(Records contained in a dataset)
──────────
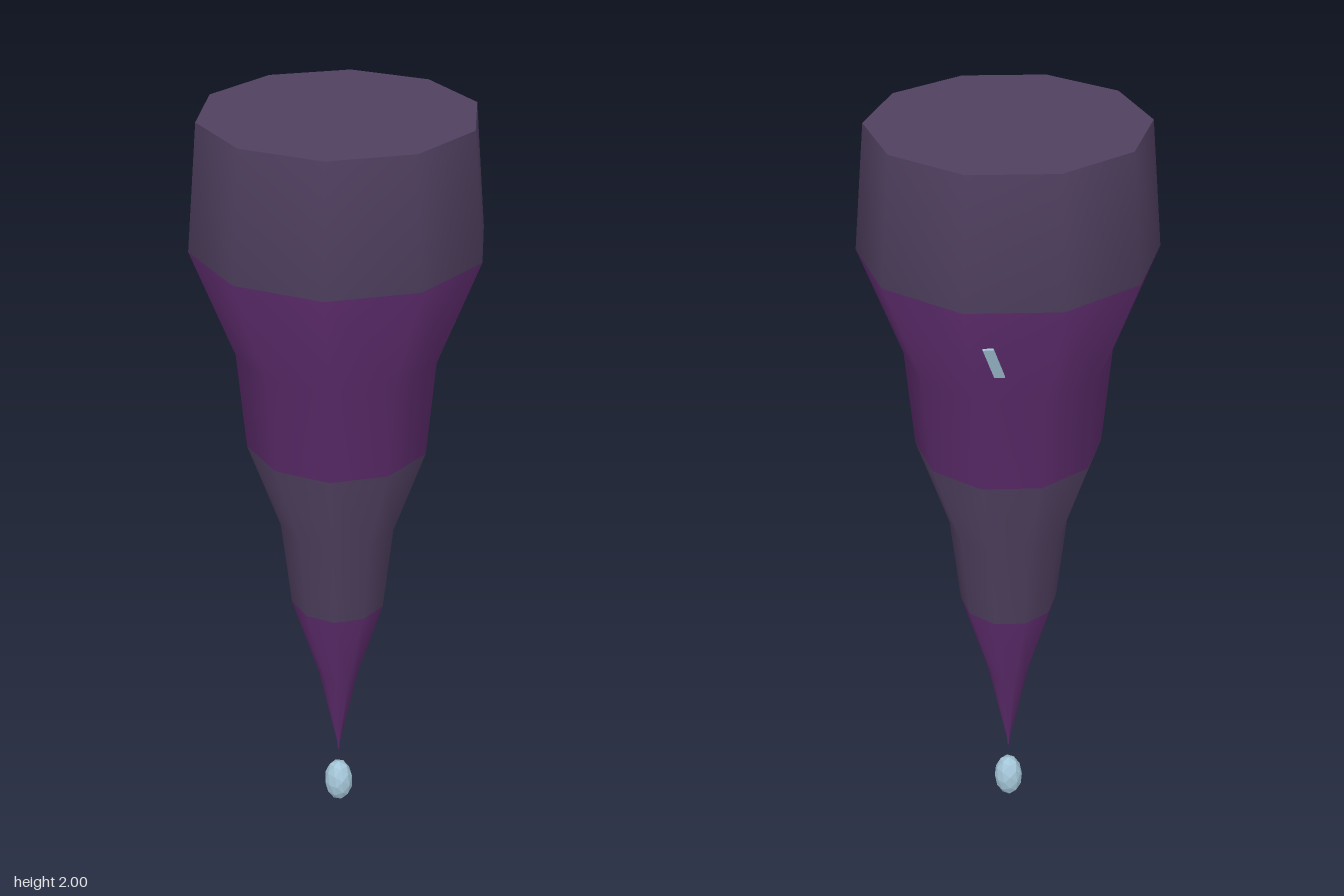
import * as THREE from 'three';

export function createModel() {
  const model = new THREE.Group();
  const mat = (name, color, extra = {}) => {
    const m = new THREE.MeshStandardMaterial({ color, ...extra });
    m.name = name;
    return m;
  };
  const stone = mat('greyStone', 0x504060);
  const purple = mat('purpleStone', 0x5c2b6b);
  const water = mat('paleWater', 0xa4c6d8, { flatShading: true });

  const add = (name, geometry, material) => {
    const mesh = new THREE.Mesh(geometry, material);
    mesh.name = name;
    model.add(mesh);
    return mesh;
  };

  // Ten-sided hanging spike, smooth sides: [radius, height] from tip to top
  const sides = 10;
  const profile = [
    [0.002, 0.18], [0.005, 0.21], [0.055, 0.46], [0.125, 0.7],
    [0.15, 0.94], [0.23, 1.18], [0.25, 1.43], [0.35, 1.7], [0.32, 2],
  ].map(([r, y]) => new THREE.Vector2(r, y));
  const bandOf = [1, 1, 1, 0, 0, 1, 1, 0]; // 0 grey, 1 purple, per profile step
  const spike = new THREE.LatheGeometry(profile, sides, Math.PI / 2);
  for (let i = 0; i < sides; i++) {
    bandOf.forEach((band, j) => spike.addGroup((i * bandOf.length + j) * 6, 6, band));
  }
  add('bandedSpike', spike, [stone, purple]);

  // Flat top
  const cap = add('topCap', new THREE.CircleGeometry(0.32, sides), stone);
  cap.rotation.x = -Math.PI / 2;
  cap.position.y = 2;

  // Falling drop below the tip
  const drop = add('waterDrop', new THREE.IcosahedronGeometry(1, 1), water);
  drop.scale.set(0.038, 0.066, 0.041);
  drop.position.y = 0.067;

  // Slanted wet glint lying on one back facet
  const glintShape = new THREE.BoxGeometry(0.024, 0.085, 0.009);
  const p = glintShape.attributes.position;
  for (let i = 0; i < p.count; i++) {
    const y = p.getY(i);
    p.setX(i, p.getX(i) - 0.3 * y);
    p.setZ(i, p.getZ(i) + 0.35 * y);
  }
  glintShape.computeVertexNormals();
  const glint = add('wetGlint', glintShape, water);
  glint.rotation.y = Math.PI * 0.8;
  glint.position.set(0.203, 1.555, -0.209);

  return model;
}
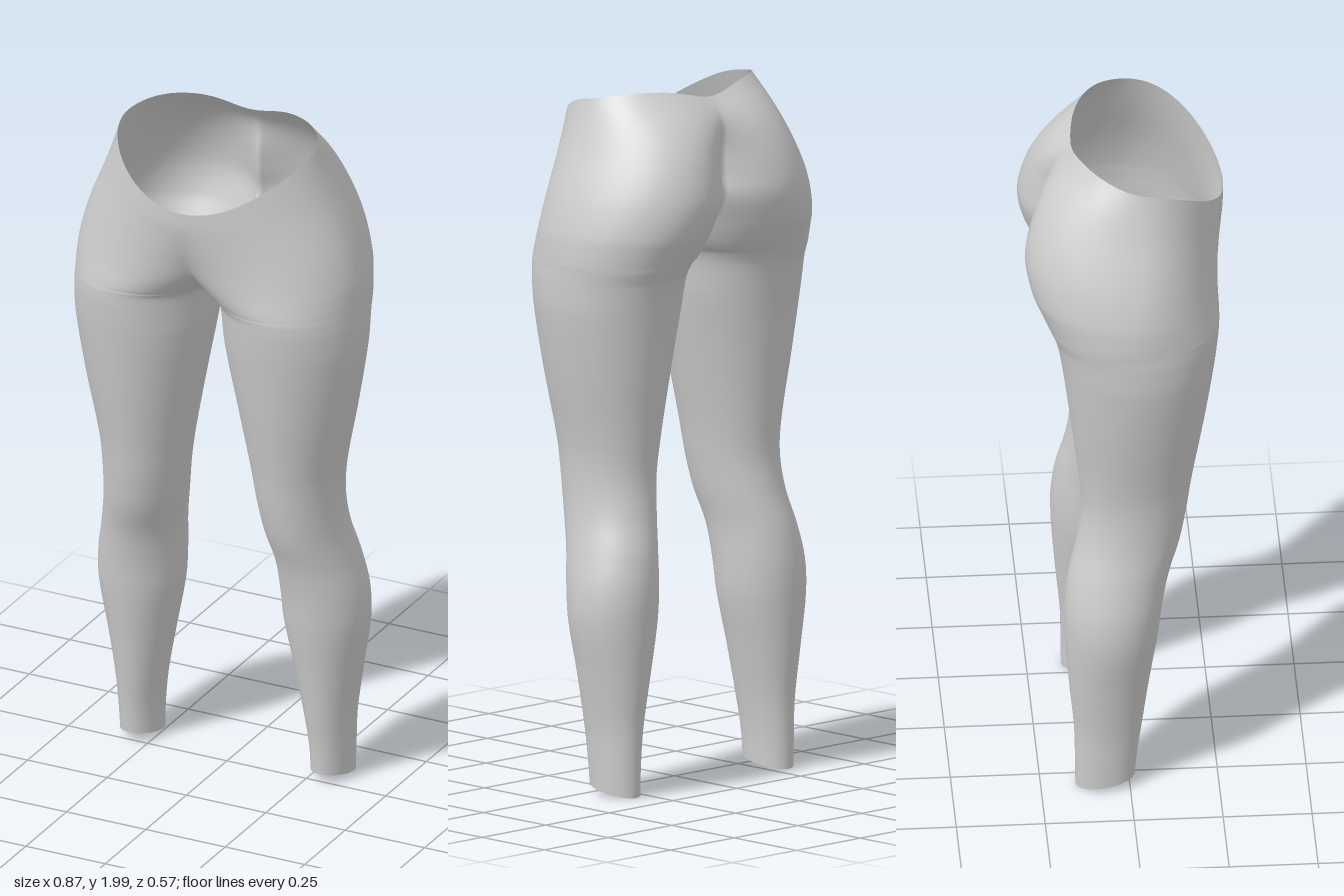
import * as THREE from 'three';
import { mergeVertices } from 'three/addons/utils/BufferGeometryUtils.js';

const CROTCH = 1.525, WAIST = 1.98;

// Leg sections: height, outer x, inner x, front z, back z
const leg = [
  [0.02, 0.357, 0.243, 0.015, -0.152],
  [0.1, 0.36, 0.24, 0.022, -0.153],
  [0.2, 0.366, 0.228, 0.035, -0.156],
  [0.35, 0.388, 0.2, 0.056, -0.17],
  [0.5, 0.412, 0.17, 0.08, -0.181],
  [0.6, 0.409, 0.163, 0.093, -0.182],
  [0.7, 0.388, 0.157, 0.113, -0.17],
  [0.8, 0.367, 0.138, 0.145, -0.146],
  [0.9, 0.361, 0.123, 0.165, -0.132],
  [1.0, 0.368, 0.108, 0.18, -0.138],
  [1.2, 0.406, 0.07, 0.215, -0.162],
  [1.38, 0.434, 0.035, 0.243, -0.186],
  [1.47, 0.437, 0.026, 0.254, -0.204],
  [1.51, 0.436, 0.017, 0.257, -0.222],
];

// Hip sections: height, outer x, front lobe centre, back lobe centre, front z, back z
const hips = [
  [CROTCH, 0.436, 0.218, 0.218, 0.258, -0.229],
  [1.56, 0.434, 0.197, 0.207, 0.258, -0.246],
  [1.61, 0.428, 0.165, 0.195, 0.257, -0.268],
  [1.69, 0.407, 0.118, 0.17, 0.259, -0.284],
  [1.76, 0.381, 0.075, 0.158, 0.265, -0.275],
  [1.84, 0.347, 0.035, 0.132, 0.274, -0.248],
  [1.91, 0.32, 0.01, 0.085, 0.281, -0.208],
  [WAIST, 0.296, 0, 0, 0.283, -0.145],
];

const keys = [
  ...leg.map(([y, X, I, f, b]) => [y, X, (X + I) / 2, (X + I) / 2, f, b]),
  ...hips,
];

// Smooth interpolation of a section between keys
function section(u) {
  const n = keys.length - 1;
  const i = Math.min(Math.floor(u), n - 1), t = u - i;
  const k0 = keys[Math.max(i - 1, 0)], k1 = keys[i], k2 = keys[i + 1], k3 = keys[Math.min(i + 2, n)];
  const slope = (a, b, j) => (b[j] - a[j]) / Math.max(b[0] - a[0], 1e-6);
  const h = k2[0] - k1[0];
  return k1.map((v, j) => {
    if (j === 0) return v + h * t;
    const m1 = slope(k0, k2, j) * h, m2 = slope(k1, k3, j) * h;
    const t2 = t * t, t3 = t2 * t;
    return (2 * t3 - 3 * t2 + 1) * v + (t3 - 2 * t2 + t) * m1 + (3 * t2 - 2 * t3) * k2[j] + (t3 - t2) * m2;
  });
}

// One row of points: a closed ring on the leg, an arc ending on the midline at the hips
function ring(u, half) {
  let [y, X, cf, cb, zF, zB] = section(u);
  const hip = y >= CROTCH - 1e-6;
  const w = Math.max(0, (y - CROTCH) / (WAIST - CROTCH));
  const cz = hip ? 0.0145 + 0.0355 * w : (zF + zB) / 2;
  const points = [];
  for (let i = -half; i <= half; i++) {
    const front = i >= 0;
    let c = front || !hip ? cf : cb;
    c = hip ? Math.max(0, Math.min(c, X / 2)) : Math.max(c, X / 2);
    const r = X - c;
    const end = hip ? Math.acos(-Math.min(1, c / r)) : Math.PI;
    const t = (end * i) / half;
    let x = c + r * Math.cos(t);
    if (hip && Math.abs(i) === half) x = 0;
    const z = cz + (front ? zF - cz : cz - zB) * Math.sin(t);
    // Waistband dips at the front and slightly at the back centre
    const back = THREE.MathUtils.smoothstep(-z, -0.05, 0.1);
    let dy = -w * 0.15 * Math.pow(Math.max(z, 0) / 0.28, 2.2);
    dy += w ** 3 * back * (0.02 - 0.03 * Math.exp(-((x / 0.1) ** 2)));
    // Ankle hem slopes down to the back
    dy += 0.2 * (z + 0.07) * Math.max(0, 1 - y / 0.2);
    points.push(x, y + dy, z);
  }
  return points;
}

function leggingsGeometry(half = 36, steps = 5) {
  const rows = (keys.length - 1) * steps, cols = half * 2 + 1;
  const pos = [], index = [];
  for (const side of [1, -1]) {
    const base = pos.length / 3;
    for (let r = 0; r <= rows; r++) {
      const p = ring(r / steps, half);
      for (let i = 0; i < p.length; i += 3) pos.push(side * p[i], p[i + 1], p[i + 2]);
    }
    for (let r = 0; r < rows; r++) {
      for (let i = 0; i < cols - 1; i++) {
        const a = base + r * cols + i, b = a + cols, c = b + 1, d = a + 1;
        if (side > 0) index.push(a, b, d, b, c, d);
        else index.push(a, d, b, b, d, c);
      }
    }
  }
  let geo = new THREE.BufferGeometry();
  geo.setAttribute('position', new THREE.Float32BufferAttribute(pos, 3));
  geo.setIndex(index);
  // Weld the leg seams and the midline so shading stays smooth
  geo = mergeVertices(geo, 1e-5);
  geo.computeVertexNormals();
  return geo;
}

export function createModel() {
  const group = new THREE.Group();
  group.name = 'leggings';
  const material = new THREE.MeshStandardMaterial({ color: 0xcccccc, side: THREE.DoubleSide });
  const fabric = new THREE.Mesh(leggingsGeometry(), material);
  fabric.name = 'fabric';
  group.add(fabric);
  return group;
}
──────────
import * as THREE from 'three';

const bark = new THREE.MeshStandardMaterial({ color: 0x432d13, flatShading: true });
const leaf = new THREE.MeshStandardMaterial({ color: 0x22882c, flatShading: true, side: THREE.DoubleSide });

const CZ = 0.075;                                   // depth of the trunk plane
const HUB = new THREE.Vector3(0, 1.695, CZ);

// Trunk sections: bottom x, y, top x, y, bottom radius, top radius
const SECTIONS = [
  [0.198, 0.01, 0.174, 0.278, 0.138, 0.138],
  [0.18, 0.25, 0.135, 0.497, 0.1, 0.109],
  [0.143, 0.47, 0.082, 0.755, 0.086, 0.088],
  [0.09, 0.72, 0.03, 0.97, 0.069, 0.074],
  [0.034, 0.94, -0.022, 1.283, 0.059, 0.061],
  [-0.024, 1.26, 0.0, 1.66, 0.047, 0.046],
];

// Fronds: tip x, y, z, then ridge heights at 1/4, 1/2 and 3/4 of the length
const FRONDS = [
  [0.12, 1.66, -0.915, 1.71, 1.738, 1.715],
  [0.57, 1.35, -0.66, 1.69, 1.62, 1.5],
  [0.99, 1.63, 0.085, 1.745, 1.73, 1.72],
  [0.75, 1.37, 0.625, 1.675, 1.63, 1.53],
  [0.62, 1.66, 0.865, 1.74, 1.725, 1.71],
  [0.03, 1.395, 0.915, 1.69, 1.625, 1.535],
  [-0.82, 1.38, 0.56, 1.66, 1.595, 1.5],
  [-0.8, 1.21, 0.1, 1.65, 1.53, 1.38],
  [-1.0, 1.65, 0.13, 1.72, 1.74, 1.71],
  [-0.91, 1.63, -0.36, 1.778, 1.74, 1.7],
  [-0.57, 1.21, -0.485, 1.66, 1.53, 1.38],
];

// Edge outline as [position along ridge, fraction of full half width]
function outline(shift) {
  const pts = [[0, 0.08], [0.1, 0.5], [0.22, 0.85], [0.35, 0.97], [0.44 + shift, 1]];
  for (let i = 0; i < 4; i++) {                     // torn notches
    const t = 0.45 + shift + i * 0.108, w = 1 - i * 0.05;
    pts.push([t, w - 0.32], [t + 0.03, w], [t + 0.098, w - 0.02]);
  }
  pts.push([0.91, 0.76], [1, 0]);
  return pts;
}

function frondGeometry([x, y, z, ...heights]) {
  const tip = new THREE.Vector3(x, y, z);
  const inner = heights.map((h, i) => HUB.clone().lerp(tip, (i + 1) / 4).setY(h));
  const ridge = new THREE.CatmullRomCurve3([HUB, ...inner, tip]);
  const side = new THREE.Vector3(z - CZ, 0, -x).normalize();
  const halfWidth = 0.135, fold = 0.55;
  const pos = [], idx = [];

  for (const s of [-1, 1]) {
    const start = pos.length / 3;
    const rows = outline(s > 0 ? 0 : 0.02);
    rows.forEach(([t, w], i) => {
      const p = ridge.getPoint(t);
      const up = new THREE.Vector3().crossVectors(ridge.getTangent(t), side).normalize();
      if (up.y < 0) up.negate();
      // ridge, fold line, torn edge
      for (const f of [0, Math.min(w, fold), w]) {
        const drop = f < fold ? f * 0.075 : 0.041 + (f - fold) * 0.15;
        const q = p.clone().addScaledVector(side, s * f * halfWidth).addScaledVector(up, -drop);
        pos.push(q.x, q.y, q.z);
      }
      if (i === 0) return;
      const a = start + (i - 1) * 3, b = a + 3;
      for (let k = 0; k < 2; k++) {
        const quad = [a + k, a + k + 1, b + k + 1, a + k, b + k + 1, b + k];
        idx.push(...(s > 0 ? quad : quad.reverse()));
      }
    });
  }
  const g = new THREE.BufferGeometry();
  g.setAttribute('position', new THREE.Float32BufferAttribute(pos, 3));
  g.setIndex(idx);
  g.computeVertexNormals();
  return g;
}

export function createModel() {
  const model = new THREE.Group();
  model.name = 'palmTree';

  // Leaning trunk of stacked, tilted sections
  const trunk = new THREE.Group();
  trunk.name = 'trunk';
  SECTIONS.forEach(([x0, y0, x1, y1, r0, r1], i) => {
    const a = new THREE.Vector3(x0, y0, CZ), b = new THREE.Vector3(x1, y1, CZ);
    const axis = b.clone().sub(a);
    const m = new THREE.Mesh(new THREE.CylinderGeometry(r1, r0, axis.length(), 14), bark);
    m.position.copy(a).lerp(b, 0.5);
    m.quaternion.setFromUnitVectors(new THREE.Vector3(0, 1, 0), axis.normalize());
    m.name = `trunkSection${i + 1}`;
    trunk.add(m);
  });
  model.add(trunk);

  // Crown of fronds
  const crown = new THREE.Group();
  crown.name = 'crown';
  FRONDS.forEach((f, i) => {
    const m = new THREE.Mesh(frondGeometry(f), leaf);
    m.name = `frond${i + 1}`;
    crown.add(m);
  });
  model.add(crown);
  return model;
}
──────────
» Work instruction
Copy each line from the entries above that has the word "back" in it.

» Answer to this problem
  // Slanted wet glint lying on one back facet
// Leg sections: height, outer x, inner x, front z, back z
// Hip sections: height, outer x, front lobe centre, back lobe centre, front z, back z
    // Waistband dips at the front and slightly at the back centre
    const back = THREE.MathUtils.smoothstep(-z, -0.05, 0.1);
    dy += w ** 3 * back * (0.02 - 0.03 * Math.exp(-((x / 0.1) ** 2)));
    // Ankle hem slopes down to the back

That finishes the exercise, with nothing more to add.